### Directions
Find the line containing "for i, h in" in the entries below. Restate it and each line after it, word for word, up to and including the line containing "- g, FLOOR), (x".

### Source material
---

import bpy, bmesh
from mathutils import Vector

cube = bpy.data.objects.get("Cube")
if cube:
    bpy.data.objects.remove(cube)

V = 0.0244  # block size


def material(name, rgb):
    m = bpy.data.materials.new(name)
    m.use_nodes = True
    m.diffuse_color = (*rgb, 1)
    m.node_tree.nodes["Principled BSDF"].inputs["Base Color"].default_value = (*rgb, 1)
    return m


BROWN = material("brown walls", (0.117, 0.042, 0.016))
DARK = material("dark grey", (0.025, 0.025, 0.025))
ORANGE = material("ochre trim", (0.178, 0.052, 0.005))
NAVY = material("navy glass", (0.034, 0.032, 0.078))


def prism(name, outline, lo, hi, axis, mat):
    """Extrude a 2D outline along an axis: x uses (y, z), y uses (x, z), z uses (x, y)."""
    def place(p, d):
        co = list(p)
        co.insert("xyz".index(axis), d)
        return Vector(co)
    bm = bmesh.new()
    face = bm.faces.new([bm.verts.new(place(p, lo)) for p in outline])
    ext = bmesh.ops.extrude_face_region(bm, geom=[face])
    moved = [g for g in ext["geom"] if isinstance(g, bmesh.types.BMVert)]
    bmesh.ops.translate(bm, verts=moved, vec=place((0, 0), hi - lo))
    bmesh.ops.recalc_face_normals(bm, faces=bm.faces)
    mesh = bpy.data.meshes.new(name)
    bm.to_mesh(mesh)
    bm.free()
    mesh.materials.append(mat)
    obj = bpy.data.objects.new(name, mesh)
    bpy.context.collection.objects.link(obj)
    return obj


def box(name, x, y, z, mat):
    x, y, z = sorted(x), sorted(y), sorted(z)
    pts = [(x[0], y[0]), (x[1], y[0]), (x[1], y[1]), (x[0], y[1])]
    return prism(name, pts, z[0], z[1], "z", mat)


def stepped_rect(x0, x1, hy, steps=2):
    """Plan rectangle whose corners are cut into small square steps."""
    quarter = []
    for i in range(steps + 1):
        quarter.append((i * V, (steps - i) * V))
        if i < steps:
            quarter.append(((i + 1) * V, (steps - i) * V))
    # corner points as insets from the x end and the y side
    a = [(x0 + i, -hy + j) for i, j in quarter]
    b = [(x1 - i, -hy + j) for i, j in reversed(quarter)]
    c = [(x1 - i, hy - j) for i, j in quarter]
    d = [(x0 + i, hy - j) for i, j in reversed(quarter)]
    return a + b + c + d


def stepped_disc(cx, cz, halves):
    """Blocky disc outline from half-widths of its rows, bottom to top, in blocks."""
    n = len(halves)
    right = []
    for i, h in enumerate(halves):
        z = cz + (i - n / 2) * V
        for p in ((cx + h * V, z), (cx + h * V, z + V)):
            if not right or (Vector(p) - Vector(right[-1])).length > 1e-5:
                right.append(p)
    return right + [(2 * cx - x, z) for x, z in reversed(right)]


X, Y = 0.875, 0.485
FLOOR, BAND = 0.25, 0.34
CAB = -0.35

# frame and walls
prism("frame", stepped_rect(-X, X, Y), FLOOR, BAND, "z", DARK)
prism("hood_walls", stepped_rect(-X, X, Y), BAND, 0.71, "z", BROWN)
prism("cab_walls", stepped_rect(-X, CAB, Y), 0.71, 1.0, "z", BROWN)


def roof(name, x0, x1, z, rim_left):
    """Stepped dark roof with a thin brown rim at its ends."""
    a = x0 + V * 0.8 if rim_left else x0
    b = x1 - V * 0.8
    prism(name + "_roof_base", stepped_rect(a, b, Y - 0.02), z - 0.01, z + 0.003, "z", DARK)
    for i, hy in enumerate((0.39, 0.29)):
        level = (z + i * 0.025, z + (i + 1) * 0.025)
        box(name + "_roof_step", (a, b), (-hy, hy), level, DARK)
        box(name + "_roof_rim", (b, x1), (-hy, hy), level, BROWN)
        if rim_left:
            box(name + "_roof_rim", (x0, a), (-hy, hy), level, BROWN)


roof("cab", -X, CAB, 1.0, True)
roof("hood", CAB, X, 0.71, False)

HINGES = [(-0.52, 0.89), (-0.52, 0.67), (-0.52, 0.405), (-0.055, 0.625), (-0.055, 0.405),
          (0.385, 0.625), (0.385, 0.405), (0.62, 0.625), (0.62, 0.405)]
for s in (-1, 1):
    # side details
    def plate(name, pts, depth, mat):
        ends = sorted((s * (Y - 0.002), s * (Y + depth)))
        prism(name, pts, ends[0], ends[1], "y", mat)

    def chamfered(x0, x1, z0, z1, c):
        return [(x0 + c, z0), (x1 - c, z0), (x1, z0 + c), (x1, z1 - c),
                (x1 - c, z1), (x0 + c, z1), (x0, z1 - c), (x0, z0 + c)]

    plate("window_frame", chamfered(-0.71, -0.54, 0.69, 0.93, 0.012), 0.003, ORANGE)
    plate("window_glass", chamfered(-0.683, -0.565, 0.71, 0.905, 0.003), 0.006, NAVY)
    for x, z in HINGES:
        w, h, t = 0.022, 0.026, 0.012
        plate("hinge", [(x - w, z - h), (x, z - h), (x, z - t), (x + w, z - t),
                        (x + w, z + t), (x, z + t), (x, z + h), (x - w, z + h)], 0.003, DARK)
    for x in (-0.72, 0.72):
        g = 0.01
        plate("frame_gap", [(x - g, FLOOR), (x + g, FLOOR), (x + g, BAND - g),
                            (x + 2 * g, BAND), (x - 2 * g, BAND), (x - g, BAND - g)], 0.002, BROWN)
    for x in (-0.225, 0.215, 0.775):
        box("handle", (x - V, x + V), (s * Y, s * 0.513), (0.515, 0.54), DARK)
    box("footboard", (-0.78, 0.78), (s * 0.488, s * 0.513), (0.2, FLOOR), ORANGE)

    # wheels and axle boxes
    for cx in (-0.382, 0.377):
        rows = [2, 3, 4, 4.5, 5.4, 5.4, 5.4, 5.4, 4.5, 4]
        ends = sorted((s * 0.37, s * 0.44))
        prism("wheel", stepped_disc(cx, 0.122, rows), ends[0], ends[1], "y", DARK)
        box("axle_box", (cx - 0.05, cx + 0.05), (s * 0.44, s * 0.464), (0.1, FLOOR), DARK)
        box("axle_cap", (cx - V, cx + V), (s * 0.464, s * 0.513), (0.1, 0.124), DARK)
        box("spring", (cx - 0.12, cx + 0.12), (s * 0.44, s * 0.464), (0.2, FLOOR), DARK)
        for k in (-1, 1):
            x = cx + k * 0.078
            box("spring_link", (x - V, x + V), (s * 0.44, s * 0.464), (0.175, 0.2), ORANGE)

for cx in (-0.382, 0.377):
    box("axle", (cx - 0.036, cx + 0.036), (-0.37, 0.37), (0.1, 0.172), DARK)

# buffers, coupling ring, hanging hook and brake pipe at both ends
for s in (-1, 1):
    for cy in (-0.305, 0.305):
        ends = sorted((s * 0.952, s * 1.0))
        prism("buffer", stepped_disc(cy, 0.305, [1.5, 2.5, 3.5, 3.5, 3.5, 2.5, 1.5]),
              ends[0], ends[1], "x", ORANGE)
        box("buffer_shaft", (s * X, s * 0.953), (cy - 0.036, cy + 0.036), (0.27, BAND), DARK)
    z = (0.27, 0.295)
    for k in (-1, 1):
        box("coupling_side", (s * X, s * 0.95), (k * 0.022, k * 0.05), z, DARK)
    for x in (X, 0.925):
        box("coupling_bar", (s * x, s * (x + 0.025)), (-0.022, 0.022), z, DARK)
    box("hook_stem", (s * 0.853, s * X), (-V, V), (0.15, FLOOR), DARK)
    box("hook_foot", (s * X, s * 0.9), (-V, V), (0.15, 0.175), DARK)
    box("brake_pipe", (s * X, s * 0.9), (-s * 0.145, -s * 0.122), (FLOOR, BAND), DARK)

---

### Answer area
    for i, h in enumerate(halves):
        z = cz + (i - n / 2) * V
        for p in ((cx + h * V, z), (cx + h * V, z + V)):
            if not right or (Vector(p) - Vector(right[-1])).length > 1e-5:
                right.append(p)
    return right + [(2 * cx - x, z) for x, z in reversed(right)]


X, Y = 0.875, 0.485
FLOOR, BAND = 0.25, 0.34
CAB = -0.35

# frame and walls
prism("frame", stepped_rect(-X, X, Y), FLOOR, BAND, "z", DARK)
prism("hood_walls", stepped_rect(-X, X, Y), BAND, 0.71, "z", BROWN)
prism("cab_walls", stepped_rect(-X, CAB, Y), 0.71, 1.0, "z", BROWN)


def roof(name, x0, x1, z, rim_left):
    """Stepped dark roof with a thin brown rim at its ends."""
    a = x0 + V * 0.8 if rim_left else x0
    b = x1 - V * 0.8
    prism(name + "_roof_base", stepped_rect(a, b, Y - 0.02), z - 0.01, z + 0.003, "z", DARK)
    for i, hy in enumerate((0.39, 0.29)):
        level = (z + i * 0.025, z + (i + 1) * 0.025)
        box(name + "_roof_step", (a, b), (-hy, hy), level, DARK)
        box(name + "_roof_rim", (b, x1), (-hy, hy), level, BROWN)
        if rim_left:
            box(name + "_roof_rim", (x0, a), (-hy, hy), level, BROWN)


roof("cab", -X, CAB, 1.0, True)
roof("hood", CAB, X, 0.71, False)

HINGES = [(-0.52, 0.89), (-0.52, 0.67), (-0.52, 0.405), (-0.055, 0.625), (-0.055, 0.405),
          (0.385, 0.625), (0.385, 0.405), (0.62, 0.625), (0.62, 0.405)]
for s in (-1, 1):
    # side details
    def plate(name, pts, depth, mat):
        ends = sorted((s * (Y - 0.002), s * (Y + depth)))
        prism(name, pts, ends[0], ends[1], "y", mat)

    def chamfered(x0, x1, z0, z1, c):
        return [(x0 + c, z0), (x1 - c, z0), (x1, z0 + c), (x1, z1 - c),
                (x1 - c, z1), (x0 + c, z1), (x0, z1 - c), (x0, z0 + c)]

    plate("window_frame", chamfered(-0.71, -0.54, 0.69, 0.93, 0.012), 0.003, ORANGE)
    plate("window_glass", chamfered(-0.683, -0.565, 0.71, 0.905, 0.003), 0.006, NAVY)
    for x, z in HINGES:
        w, h, t = 0.022, 0.026, 0.012
        plate("hinge", [(x - w, z - h), (x, z - h), (x, z - t), (x + w, z - t),
                        (x + w, z + t), (x, z + t), (x, z + h), (x - w, z + h)], 0.003, DARK)
    for x in (-0.72, 0.72):
        g = 0.01
        plate("frame_gap", [(x - g, FLOOR), (x + g, FLOOR), (x + g, BAND - g),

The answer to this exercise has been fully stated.